The new semester has started. Classes to attend, books to read, assignments to submit, friends to make, and fun to have. A student life can be challenging and full of adventure at the same time. Many students wish that they had finished studying and had started working. They don’t know any better. Why? Because many workers wish that they were still studying. Students have got so much time on their hands, and a simple ‘pass’ on a subject (or multiple subjects), although not ideal, is acceptable. Workers go home everyday exhausted and a simple ‘pass’ on a project might mean your job is on the line. No, that does not mean the job is calling you on the phone. It means totally the opposite.

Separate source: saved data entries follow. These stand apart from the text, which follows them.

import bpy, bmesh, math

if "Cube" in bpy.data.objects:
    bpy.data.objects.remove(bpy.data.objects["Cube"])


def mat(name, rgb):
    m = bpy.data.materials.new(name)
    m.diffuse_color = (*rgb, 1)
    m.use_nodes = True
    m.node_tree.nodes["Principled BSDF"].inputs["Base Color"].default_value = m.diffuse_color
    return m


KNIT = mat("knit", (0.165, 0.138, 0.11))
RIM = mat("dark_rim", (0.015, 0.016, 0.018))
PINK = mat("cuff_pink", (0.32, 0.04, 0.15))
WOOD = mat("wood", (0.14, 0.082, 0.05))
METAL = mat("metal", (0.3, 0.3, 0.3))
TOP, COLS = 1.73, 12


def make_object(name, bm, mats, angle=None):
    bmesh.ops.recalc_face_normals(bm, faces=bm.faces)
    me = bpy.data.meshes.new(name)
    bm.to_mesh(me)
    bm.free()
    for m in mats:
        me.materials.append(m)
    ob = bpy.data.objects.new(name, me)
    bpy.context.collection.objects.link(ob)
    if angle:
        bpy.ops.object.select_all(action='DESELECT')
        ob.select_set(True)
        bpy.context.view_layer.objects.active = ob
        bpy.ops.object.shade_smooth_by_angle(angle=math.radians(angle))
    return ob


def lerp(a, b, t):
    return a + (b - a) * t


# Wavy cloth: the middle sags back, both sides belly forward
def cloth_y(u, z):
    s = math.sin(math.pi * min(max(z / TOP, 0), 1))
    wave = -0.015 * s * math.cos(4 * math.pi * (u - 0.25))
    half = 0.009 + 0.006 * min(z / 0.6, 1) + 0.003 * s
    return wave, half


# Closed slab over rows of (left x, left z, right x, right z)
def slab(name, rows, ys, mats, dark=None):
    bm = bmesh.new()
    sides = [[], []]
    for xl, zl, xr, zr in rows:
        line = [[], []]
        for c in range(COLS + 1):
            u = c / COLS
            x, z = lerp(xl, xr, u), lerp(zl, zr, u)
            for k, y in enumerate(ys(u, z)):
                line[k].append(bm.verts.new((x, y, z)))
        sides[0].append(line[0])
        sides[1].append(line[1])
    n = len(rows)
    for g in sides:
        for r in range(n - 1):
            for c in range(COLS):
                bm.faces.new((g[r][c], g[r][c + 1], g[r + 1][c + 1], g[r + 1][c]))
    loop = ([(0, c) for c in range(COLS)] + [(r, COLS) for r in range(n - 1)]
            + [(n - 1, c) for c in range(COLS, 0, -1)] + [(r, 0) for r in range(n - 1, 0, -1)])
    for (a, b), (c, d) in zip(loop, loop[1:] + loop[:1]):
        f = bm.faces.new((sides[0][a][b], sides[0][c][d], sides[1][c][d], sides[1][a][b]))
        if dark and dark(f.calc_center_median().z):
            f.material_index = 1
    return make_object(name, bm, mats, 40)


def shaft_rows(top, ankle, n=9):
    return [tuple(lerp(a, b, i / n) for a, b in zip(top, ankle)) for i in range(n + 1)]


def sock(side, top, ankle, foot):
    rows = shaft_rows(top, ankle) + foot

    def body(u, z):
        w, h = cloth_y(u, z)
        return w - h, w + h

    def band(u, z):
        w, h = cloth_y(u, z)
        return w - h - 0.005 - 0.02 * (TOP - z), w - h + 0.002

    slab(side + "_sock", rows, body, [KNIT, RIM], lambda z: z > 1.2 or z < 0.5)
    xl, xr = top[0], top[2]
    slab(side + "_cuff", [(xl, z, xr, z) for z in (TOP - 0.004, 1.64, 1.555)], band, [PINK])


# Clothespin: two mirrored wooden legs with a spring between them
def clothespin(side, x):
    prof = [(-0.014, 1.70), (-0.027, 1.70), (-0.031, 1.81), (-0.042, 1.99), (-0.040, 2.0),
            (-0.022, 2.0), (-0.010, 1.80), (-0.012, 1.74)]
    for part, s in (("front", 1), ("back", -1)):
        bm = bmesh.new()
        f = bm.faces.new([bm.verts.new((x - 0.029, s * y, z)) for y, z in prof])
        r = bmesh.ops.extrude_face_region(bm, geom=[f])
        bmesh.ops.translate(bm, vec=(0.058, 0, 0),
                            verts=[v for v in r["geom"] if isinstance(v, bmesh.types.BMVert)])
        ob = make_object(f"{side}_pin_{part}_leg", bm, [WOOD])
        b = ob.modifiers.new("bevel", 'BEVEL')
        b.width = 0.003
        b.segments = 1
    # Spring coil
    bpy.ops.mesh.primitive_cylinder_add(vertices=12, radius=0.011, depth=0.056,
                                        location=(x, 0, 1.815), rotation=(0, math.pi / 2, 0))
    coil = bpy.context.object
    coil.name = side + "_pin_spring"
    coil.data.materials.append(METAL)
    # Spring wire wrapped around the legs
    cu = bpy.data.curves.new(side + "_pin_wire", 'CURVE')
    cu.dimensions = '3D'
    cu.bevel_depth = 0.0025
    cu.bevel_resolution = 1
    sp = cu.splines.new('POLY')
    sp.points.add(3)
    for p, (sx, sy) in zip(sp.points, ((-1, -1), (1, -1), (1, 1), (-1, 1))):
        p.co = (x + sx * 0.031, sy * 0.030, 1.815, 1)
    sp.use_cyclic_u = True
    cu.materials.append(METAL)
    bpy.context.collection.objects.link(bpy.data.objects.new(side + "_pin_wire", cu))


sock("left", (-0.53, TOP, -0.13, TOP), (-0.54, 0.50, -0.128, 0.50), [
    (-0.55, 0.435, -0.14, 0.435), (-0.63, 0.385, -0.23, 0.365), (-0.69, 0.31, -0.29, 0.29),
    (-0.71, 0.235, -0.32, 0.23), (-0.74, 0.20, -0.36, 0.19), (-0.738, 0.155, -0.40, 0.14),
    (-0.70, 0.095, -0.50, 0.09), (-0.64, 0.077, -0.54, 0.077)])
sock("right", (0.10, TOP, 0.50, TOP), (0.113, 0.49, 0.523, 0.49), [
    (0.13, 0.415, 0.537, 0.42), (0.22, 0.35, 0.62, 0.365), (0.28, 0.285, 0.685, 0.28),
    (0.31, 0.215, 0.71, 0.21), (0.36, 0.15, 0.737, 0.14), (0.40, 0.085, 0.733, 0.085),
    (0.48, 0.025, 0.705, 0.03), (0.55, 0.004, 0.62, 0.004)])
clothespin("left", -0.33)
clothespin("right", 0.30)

As the new semester starts, you naturally ask, “What should I do differently this semester so I can do better than last semester?” If you don’t, then you’d better do. If you are a Christian, however, there is another question to ask, “How do I glorify God with my study this semester?” We heard perhaps many Christians say or pray something to the extend of “glorify God with your study.” Have you ever paused and pondered what it means? If you haven’t, then you’d better do.
As Christians, it is our duty and joy and privilege to glorify God in everything that we do. Apostle Paul in Colossians 3:23 says, “Whatever you do, work heartily, as for the Lord and not for men,” and in 1 Corinthians 10:31 he says, “So, whether you eat or drink, or whatever you do, do all to the glory of God.” Westminster Larger Cathechism begins with this point: “Man’s chief and highest end is to glorify God, and fully to enjoy him forever.” So, it is without a doubt that we are to glorify God in all we do, including our study. However, if we don’t take time to think what it looks like, then we end up shooting empty prayer and we would conduct our study in a way that does not glorify God. We might not defame Him, but we might not bring Him glory either.
What does come up to your mind when you heard that phrase, “Glorify God with your study”? I must confess that to me, for a number of years, especially when I was younger and more naive, it really meant, “Get a good grade.” When your fellow Christians asked you to pray for their upcoming exam, or when they asked you to pray for the exam they had already done, if you were anything like me, you would say something along the line of “May the exam result brings you glory.” To be honest, what I thought of was closer to this: “God, please give this person a great result in exam. At least a ‘Distinction.’ When that happens, he will be joyful, and as a result he will praise you. Because if he failed, there is a chance that he would be sad and even leave you. So, please give him good result. All for your glory.”
Now that I am older and a tad wiser, my tummy cringes when I think of that. I still do that, mind you. Old habit dies hard. However, it is so wrong in so many places. Firstly, it is so unbiblical because I subconsciously (or at times consciously) told God that in order for His Name to be glorified, He had to give him good grades. I could not think of other ways, and neither could God, or so I thought. Secondly, it would naturally mean that people who are academically challenged would have lesser chance to glorify God with their study. Thirdly, it would give an impression that God is interested in our academic performance than anything else. Fourthly, sanctification would not have any place in it, although sanctification is the very thing that brings God glory.
Of course, to add the ‘sanctification’ bit into the formula, when we pray for people going through exam, we also pray that they won’t cheat in the exam. Well, that will definitely bring glory to God. Or at least, it won’t jeopardise his glory. But is that it? Don’t cheat in exam and score high? I know this is rather reductionistic, and I know many of you would know much better than I did. So, what does it mean to glorify God with your study? At the next post, I will give a few points on how we can and should do so. In the mean time, if you have any thought, please share.